TIMSS assesses the achievement of learners at three stages of their education. At the primary school level, TIMSS assesses learners in either the 4th, 5th or 6th grade. At the lower secondary school level, learners in 8th or 9th grade are assessed. Since 1995 South Africa has participated only at the lower secondary level. In 2015, South Africa participated at the primary school level for the first time in TIMSS Numeracy. For TIMSS 2019, grade 5 learners completed both the mathematics and science assessments.
The TIMSS national study was funded by the Department of Basic Education in South Africa. In 2019, the two provincial studies for Gauteng and the Western Cape were funded by the Gauteng Department of Education, and the Western Cape Department of Education, respectively.
TIMSS was developed by the International Association for the Evaluation of Educational Achievement (IEA) to allow participating nations to compare learners’ educational achievement across borders. The IEA is an independent international cooperative of national research institutions and government agencies, with nearly 70 member countries worldwide.
The IEA contracts with the TIMSS & PIRLS International Study Center at Boston College to lead the design and implementation of TIMSS. The TIMSS & PIRLS International Study Center works with country representatives, called National Research Coordinators, to design and implement TIMSS, assure quality control and international comparability, and report results.

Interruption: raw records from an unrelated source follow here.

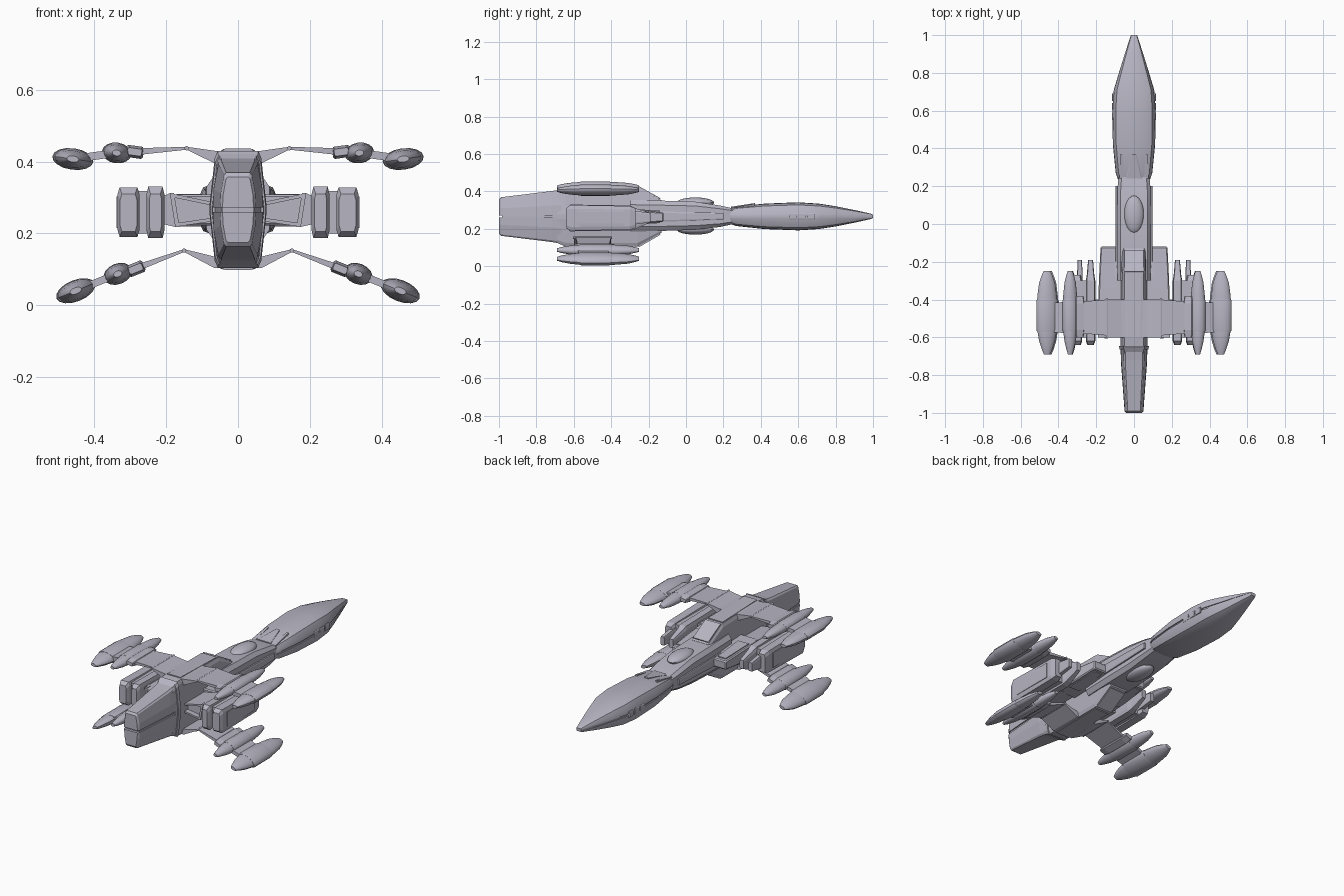
import bpy, bmesh, math
from mathutils import Matrix, Vector

if "Cube" in bpy.data.objects:
    bpy.data.objects.remove(bpy.data.objects["Cube"])

hull = bpy.data.materials.new("lavender_grey_hull")
hull.use_nodes = True
hull.diffuse_color = (0.47, 0.46, 0.54, 1)
hull.node_tree.nodes["Principled BSDF"].inputs["Base Color"].default_value = hull.diffuse_color

# Unit cross-sections: x from -1 to 1, z from 0 to 1
BOX = [(-1, 0), (1, 0), (1, 1), (-1, 1)]
CHAMFER = [(-.8, 0), (.8, 0), (1, .15), (1, .85), (.8, 1), (-.8, 1), (-1, .85), (-1, .15)]
HEX = [(-.78, 0), (.78, 0), (.9, .06), (1.1, .46), (1.1, .54), (.9, .94),
       (.78, 1), (-.78, 1), (-.9, .94), (-1.1, .54), (-1.1, .46), (-.9, .06)]
SHELL = [(-1, 0), (1, 0), (.97, .35), (.84, .8), (.55, .97), (0, 1),
         (-.55, .97), (-.84, .8), (-.97, .35)]
ROUND = [(math.cos(a * math.pi / 8), .5 + .5 * math.sin(a * math.pi / 8)) for a in range(16)]


def finish(name, bm, mirror=False, bevel=0, smooth=False):
    bmesh.ops.recalc_face_normals(bm, faces=bm.faces)
    mesh = bpy.data.meshes.new(name)
    bm.to_mesh(mesh)
    bm.free()
    mesh.materials.append(hull)
    ob = bpy.data.objects.new(name, mesh)
    bpy.context.collection.objects.link(ob)
    if bevel:
        mod = ob.modifiers.new("edge_bevel", "BEVEL")
        mod.width, mod.segments, mod.limit_method = bevel, 1, 'ANGLE'
    if mirror:
        ob.modifiers.new("mirror", "MIRROR").use_mirror_merge = False
    if smooth:
        bpy.ops.object.select_all(action='DESELECT')
        ob.select_set(True)
        bpy.context.view_layer.objects.active = ob
        bpy.ops.object.shade_smooth_by_angle(angle=math.radians(32))
    return ob


def skin(rings):
    """Join equal rings of points into a closed solid."""
    bm = bmesh.new()
    loops = [[bm.verts.new(p) for p in ring] for ring in rings]
    for a, b in zip(loops, loops[1:]):
        for i in range(len(a)):
            j = (i + 1) % len(a)
            bm.faces.new((a[i], a[j], b[j], b[i]))
    bm.faces.new(loops[0])
    bm.faces.new(loops[-1][::-1])
    return bm


def loft(name, profile, stations, cx=0, matrix=None, **kw):
    """Stations are (y, half width, z low, z high)."""
    bm = skin([[(cx + u * w, y, lo + v * (hi - lo)) for u, v in profile]
               for y, w, lo, hi in stations])
    if matrix:
        bm.transform(matrix)
    return finish(name, bm, **kw)


def slab(name, outline, y0, y1, **kw):
    """Extrude an x-z outline along y."""
    return finish(name, skin([[(x, y, z) for x, z in outline] for y in (y0, y1)]), **kw)


def plate(name, corners, depth, **kw):
    """Thin raised panel on four corners."""
    pts = [Vector(c) for c in corners]
    n = (pts[1] - pts[0]).cross(pts[2] - pts[0]).normalized() * depth
    return finish(name, skin([pts, [p + n for p in pts]]), **kw)


# Nose: two shells either side of a recessed seam
outline = [(.235, .085, .04), (.27, .097, .052), (.42, .112, .068), (.6, .115, .075),
           (.71, .107, .068), (.8, .08, .054), (.9, .049, .034), (.99, .02, .014), (1, .016, .009)]
MID = .267
loft("nose_upper_shell", SHELL, [(y, w, MID + .005, MID + h) for y, w, h in outline], smooth=True)
loft("nose_lower_shell", SHELL, [(y, w, MID - .005, MID - h) for y, w, h in outline], smooth=True)
loft("nose_seam_core", BOX, [(y, w * .94, MID - .007, MID + .007) for y, w, h in outline])
for i in range(3):
    y = .57 + i * .05
    loft("nose_side_vent", CHAMFER, [(y - .02, .012, .25, .284), (y + .02, .012, .25, .284)],
         cx=.104, mirror=True)
loft("nose_rear_wedge", CHAMFER, [(.24, .045, .29, .318), (.37, .012, .32, .338)])
loft("nose_rear_side_wedge", BOX, [(.24, .012, .28, .31), (.37, .006, .31, .335)], cx=.065, mirror=True)

# Neck with oval domes above and below
loft("neck", CHAMFER, [(-.3, .088, .185, .355), (-.1, .09, .19, .35), (.05, .088, .195, .345),
                       (.18, .088, .21, .325), (.25, .082, .225, .31)], smooth=True)
for name, z in (("neck_top_dome", .34), ("neck_bottom_dome", .197)):
    bm = bmesh.new()
    bmesh.ops.create_uvsphere(bm, u_segments=24, v_segments=12, radius=1)
    bm.transform(Matrix.Translation((0, .05, z)) @ Matrix.Diagonal((.052, .1, .028, 1)))
    finish(name, bm, smooth=True)
loft("neck_side_rail", CHAMFER, [(-.2, .012, .235, .295), (.2, .012, .25, .285)], cx=.087, mirror=True)

# Tall central hull and tail
loft("main_hull", HEX, [(-.69, .064, .125, .402), (-.65, .066, .108, .425), (-.6, .066, .103, .43),
                        (-.26, .066, .105, .425), (-.13, .068, .18, .352)])
for top, lo, hi in (("upper", .272, 1), ("lower", .26, -1)):
    loft("tail_" + top + "_half", [(-1, 0), (1, 0), (.97, .4), (.78, .93), (.66, 1),
                                   (-.66, 1), (-.78, .93), (-.97, .4)],
         [(-1, .043, lo, lo + hi * .085), (-.99, .05, lo, lo + hi * .097),
          (-.72, .07, lo, lo + hi * .13), (-.66, .07, lo, lo + hi * .14)])
loft("tail_seam_core", BOX, [(-.985, .045, .255, .277), (-.68, .064, .255, .277)])
loft("tail_exhaust_panel", CHAMFER, [(-1, .034, .285, .345), (-.98, .034, .285, .345)])
loft("hull_collar", HEX, [(-.665, .07, .115, .415), (-.645, .072, .104, .43)])
loft("spine_panel", CHAMFER, [(-.6, .042, .425, .436), (-.27, .048, .42, .431)])
loft("belly_panel", CHAMFER, [(-.6, .042, .098, .107), (-.27, .048, .1, .109)])
plate("top_window", [(-.05, -.255, .422), (.05, -.255, .422), (.05, -.14, .358), (-.05, -.14, .358)], .007)
plate("bottom_window", [(-.05, -.14, .175), (.05, -.14, .175), (.05, -.255, .108), (-.05, -.255, .108)], .007)

# Horizontal stub wings with framed ends and panels
loft("stub_wing_front", BOX, [(-.42, .068, .222, .308), (-.28, .063, .225, .302), (-.12, .055, .238, .288)],
     cx=.122, mirror=True, bevel=.006)
plate("stub_wing_top_panel", [(.102, -.34, .304), (.172, -.34, .304), (.162, -.14, .291), (.11, -.14, .291)],
      .006, mirror=True)
plate("stub_wing_bottom_panel", [(.11, -.14, .237), (.162, -.14, .237), (.172, -.34, .225), (.102, -.34, .225)],
      .006, mirror=True)
frame = [(.06, .235), (.175, .218), (.205, .225), (.205, .305), (.19, .312), (.06, .285)]
slab("stub_wing_rear", frame, -.57, -.4, mirror=True)
for name, a, b in (("top", (.06, .285), (.19, .312)), ("bottom", (.06, .235), (.175, .218)),
                   ("outer", (.19, .312), (.175, .218))):
    inset = .01 if name == "bottom" else -.01
    bar = [a, b, (b[0] - (.012 if name == "outer" else 0), b[1] + (0 if name == "outer" else inset)),
           (a[0] - (.012 if name == "outer" else 0), a[1] + (0 if name == "outer" else inset))]
    slab("stub_wing_frame_" + name, bar, -.6, -.56, mirror=True)

# Side engine boxes
loft("engine_inner_box", CHAMFER, [(-.64, .017, .205, .31), (-.62, .025, .187, .33), (-.3, .025, .19, .325),
                                   (-.27, .02, .2, .31), (-.19, .013, .235, .285)], cx=.23, mirror=True)
loft("engine_core", BOX, [(-.6, .02, .2, .318), (-.3, .02, .2, .318)], cx=.265, mirror=True)
loft("engine_outer_box", CHAMFER, [(-.64, .023, .205, .31), (-.62, .031, .19, .328), (-.3, .029, .195, .322),
                                   (-.27, .022, .205, .31)], cx=.305, mirror=True)
loft("engine_outer_prong", CHAMFER, [(-.3, .015, .22, .3), (-.19, .012, .235, .285)], cx=.287, mirror=True)
loft("engine_side_panel", CHAMFER, [(-.58, .005, .215, .303), (-.33, .005, .215, .303)], cx=.334, mirror=True)

# Four wings, each with a root, an outer blade and two pods
POD = [(-.69, .3, .3), (-.665, .5, .55), (-.62, .76, .8), (-.57, .92, .95), (-.47, 1, 1),
       (-.38, .93, .95), (-.31, .76, .78), (-.27, .5, .5), (-.25, .33, .3)]


def pod(name, x, z, w, h, tilt):
    m = Matrix.Translation((x, 0, z)) @ Matrix.Rotation(math.radians(tilt), 4, 'Y')
    loft(name, ROUND, [(y, w * a, -h * b, h * b) for y, a, b in POD], matrix=m, mirror=True, smooth=True)
    loft(name + "_band", ROUND, [(y, w * s, -h * s, h * s) for y, s in
                                 ((-.57, .97), (-.56, 1.03), (-.41, 1.03), (-.4, .97))],
         matrix=m, mirror=True, smooth=True)


def wing(side, root, under, kink, inner, outer, tilt):
    s = 1 if side == "upper" else -1
    kx, kz = kink
    (ix, iz), (ox, oz) = inner, outer
    slab(side + "_wing_root", [(.04, root), (.065, root), (kx, kz + s * .004), (kx, kz - s * .004),
                               (.065, under), (.04, under)], -.6, -.4, mirror=True)
    t = .011
    rings = [[(x, y0, z - h), (x, y1, z - h), (x, y1, z + h), (x, y0, z + h)] for x, z, h, y0, y1 in
             ((kx, kz, .004, -.59, -.4), (ix - .07, iz + (kz - iz) * .35, .009, -.58, -.41),
              (ix, iz, t, -.58, -.41), (ox, oz, t, -.57, -.42))]
    finish(side + "_wing_blade", skin(rings), mirror=True)
    loft(side + "_wing_hinge", ROUND, [(-.605, .006, kz - .006, kz + .006),
                                       (-.395, .006, kz - .006, kz + .006)], cx=kx, mirror=True)
    m = Matrix.Translation((ix - .05, 0, iz + (kz - iz) * .22)) @ Matrix.Rotation(math.radians(tilt), 4, 'Y')
    loft(side + "_wing_fairing", CHAMFER, [(-.6, .02, -.01, .01), (-.56, .025, -.017, .017),
                                           (-.42, .025, -.017, .017), (-.38, .02, -.01, .01)],
         matrix=m, mirror=True)
    pod(side + "_inner_pod", ix, iz, .04, .028, tilt)
    pod(side + "_outer_pod", ox, oz, .056, .029, tilt)


wing("upper", .43, .395, (.143, .437), (.338, .424), (.46, .407), -8)
wing("lower", .103, .135, (.15, .152), (.335, .087), (.452, .04), 22)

In South Africa, the Human Sciences Research Council (HSRC) hosts the office of the National Research Coordinator, and the organisation is responsible for administering TIMSS.
TIMSS is designed to align broadly with mathematics and science curricula in the participating countries. The results, therefore, suggest the degree to which learners have learned mathematics and science concepts and skills likely to have been taught in school.
In 1995 and 1999, the survey targeted learners in Grade 8, the first year of secondary school. The 2002 study included both Grade 8 and Grade 9 learners in its sample, while 2011 and 2015 studies were undertaken at the Grade 9 level. The reason for changing the testing grade from Grade 8 to Grade 9 was because of South Africa’s overall low performance in the previous rounds of the study. A shift from testing Grade 8 learners to testing Grade 9 learners was judged to enable a better match between the content knowledge presented to learners in TIMSS and the curriculum coverage in South Africa.
Participating in TIMSS provides important information for policy makers about the state of mathematics and science education, and what is required for improving the quality of education. The assessment results therefore provide the data necessary for monitoring and attempting to improve the health of a country’s basic education system.
TIMSS is a widely recognised international testing programme aimed largely at assessing whether countries are making educational progress over time. TIMSS therefore allows for trend analysis of the results which gives countries an insight into whether or not mathematics and science education is improving.
The effective educational development of young people requires the building blocks of critical thinking and reasoning. Learner performance in maths and science therefore provides important indicators of the health and effectiveness of a country’s education system.
The random selection process used by the IEA ensures that schools with varying demographics and locations are chosen so that the South African sample is representative of the overall South African school population. This is important to ensure that a country’s sample accurately reflects its schools.